YOUR INSTRUCTIONS: Set down the entries again word for word, without any of the images.

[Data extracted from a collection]
BEGIN

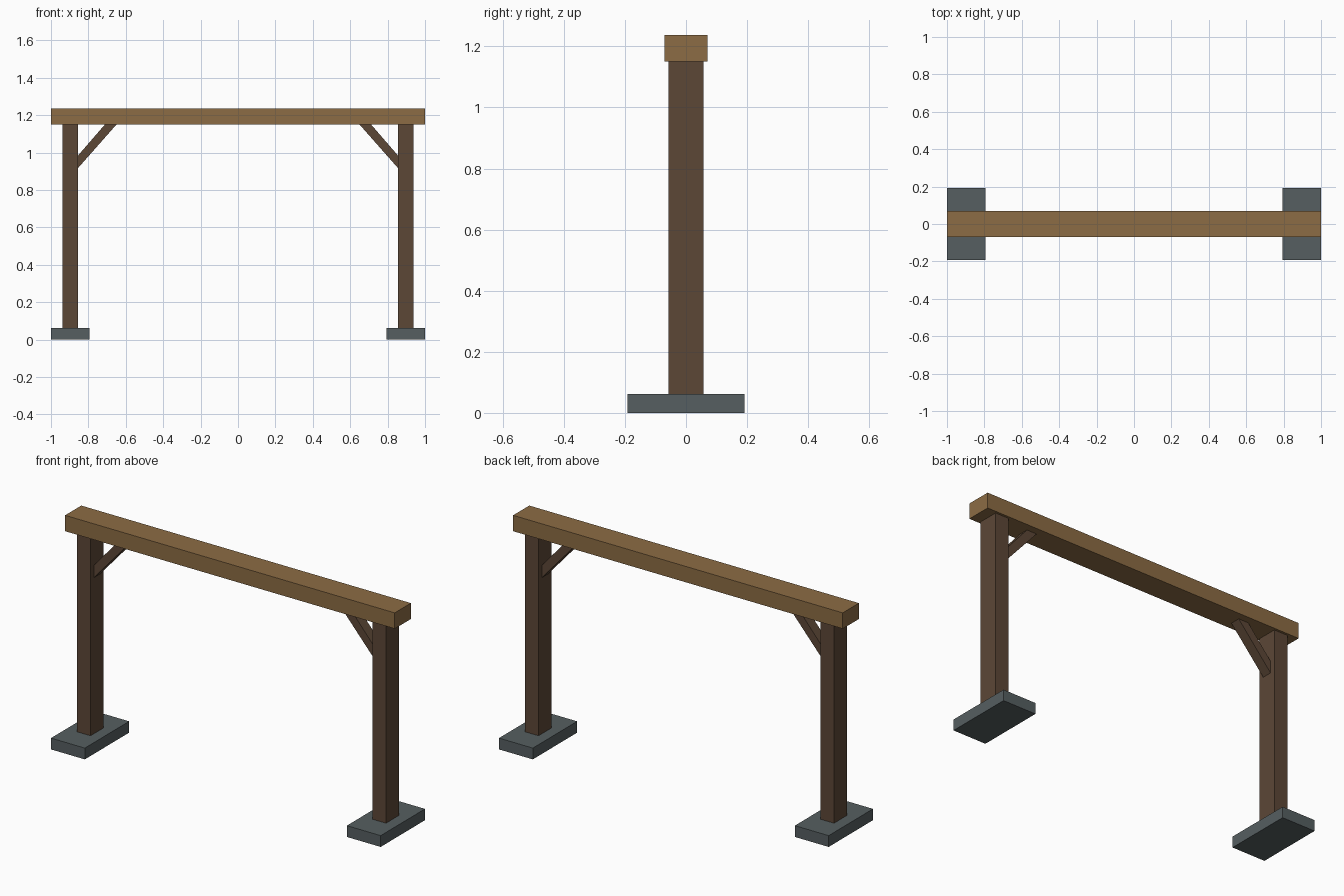
import bpy
import bmesh

cube = bpy.data.objects.get("Cube")
if cube:
    bpy.data.objects.remove(cube, do_unlink=True)


def material(name, rgb):
    mat = bpy.data.materials.new(name)
    mat.use_nodes = True
    colour = (*rgb, 1.0)
    mat.diffuse_color = colour
    mat.node_tree.nodes["Principled BSDF"].inputs["Base Color"].default_value = colour
    return mat


light_wood = material("light_wood", (0.262, 0.150, 0.058))
dark_wood = material("dark_wood", (0.107, 0.063, 0.037))
slate = material("slate_stone", (0.093, 0.114, 0.119))


def prism(name, profile, half_depth, mat):
    """Extrude an x-z outline symmetrically along y."""
    bm = bmesh.new()
    face = bm.faces.new([bm.verts.new((x, -half_depth, z)) for x, z in profile])
    extruded = bmesh.ops.extrude_face_region(bm, geom=[face])["geom"]
    verts = [v for v in extruded if isinstance(v, bmesh.types.BMVert)]
    bmesh.ops.translate(bm, verts=verts, vec=(0, 2 * half_depth, 0))
    bmesh.ops.recalc_face_normals(bm, faces=bm.faces)
    mesh = bpy.data.meshes.new(name)
    bm.to_mesh(mesh)
    bm.free()
    mesh.materials.append(mat)
    obj = bpy.data.objects.new(name, mesh)
    bpy.context.collection.objects.link(obj)
    return obj


def rect(x0, x1, z0, z1):
    return [(x0, z0), (x1, z0), (x1, z1), (x0, z1)]


FOOT_TOP, BEAM_BOTTOM, BEAM_TOP = 0.062, 1.15, 1.237
POST_IN, POST_OUT = 0.855, 0.938

# Top beam
prism("top_beam", rect(-1, 1, BEAM_BOTTOM, BEAM_TOP), 0.07, light_wood)

# Mirrored footing, post and diagonal brace on each side
brace = [(POST_IN, 0.918), (POST_IN, 0.985), (0.712, BEAM_BOTTOM), (0.65, BEAM_BOTTOM)]
parts = [
    ("footing", rect(0.795, 1, 0, FOOT_TOP), 0.192, slate),
    ("post", rect(POST_IN, POST_OUT, FOOT_TOP, BEAM_BOTTOM), 0.057, dark_wood),
    ("brace", brace, 0.028, dark_wood),
]
for side, sign in (("left", 1), ("right", -1)):
    for name, profile, half_depth, mat in parts:
        outline = [(sign * x, z) for x, z in profile]
        prism(f"{side}_{name}", outline, half_depth, mat)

END

WRITTEN ANSWER:
import bpy
import bmesh

cube = bpy.data.objects.get("Cube")
if cube:
    bpy.data.objects.remove(cube, do_unlink=True)


def material(name, rgb):
    mat = bpy.data.materials.new(name)
    mat.use_nodes = True
    colour = (*rgb, 1.0)
    mat.diffuse_color = colour
    mat.node_tree.nodes["Principled BSDF"].inputs["Base Color"].default_value = colour
    return mat


light_wood = material("light_wood", (0.262, 0.150, 0.058))
dark_wood = material("dark_wood", (0.107, 0.063, 0.037))
slate = material("slate_stone", (0.093, 0.114, 0.119))


def prism(name, profile, half_depth, mat):
    """Extrude an x-z outline symmetrically along y."""
    bm = bmesh.new()
    face = bm.faces.new([bm.verts.new((x, -half_depth, z)) for x, z in profile])
    extruded = bmesh.ops.extrude_face_region(bm, geom=[face])["geom"]
    verts = [v for v in extruded if isinstance(v, bmesh.types.BMVert)]
    bmesh.ops.translate(bm, verts=verts, vec=(0, 2 * half_depth, 0))
    bmesh.ops.recalc_face_normals(bm, faces=bm.faces)
    mesh = bpy.data.meshes.new(name)
    bm.to_mesh(mesh)
    bm.free()
    mesh.materials.append(mat)
    obj = bpy.data.objects.new(name, mesh)
    bpy.context.collection.objects.link(obj)
    return obj


def rect(x0, x1, z0, z1):
    return [(x0, z0), (x1, z0), (x1, z1), (x0, z1)]


FOOT_TOP, BEAM_BOTTOM, BEAM_TOP = 0.062, 1.15, 1.237
POST_IN, POST_OUT = 0.855, 0.938

# Top beam
prism("top_beam", rect(-1, 1, BEAM_BOTTOM, BEAM_TOP), 0.07, light_wood)

# Mirrored footing, post and diagonal brace on each side
brace = [(POST_IN, 0.918), (POST_IN, 0.985), (0.712, BEAM_BOTTOM), (0.65, BEAM_BOTTOM)]
parts = [
    ("footing", rect(0.795, 1, 0, FOOT_TOP), 0.192, slate),
    ("post", rect(POST_IN, POST_OUT, FOOT_TOP, BEAM_BOTTOM), 0.057, dark_wood),
    ("brace", brace, 0.028, dark_wood),
]
for side, sign in (("left", 1), ("right", -1)):
    for name, profile, half_depth, mat in parts:
        outline = [(sign * x, z) for x, z in profile]
        prism(f"{side}_{name}", outline, half_depth, mat)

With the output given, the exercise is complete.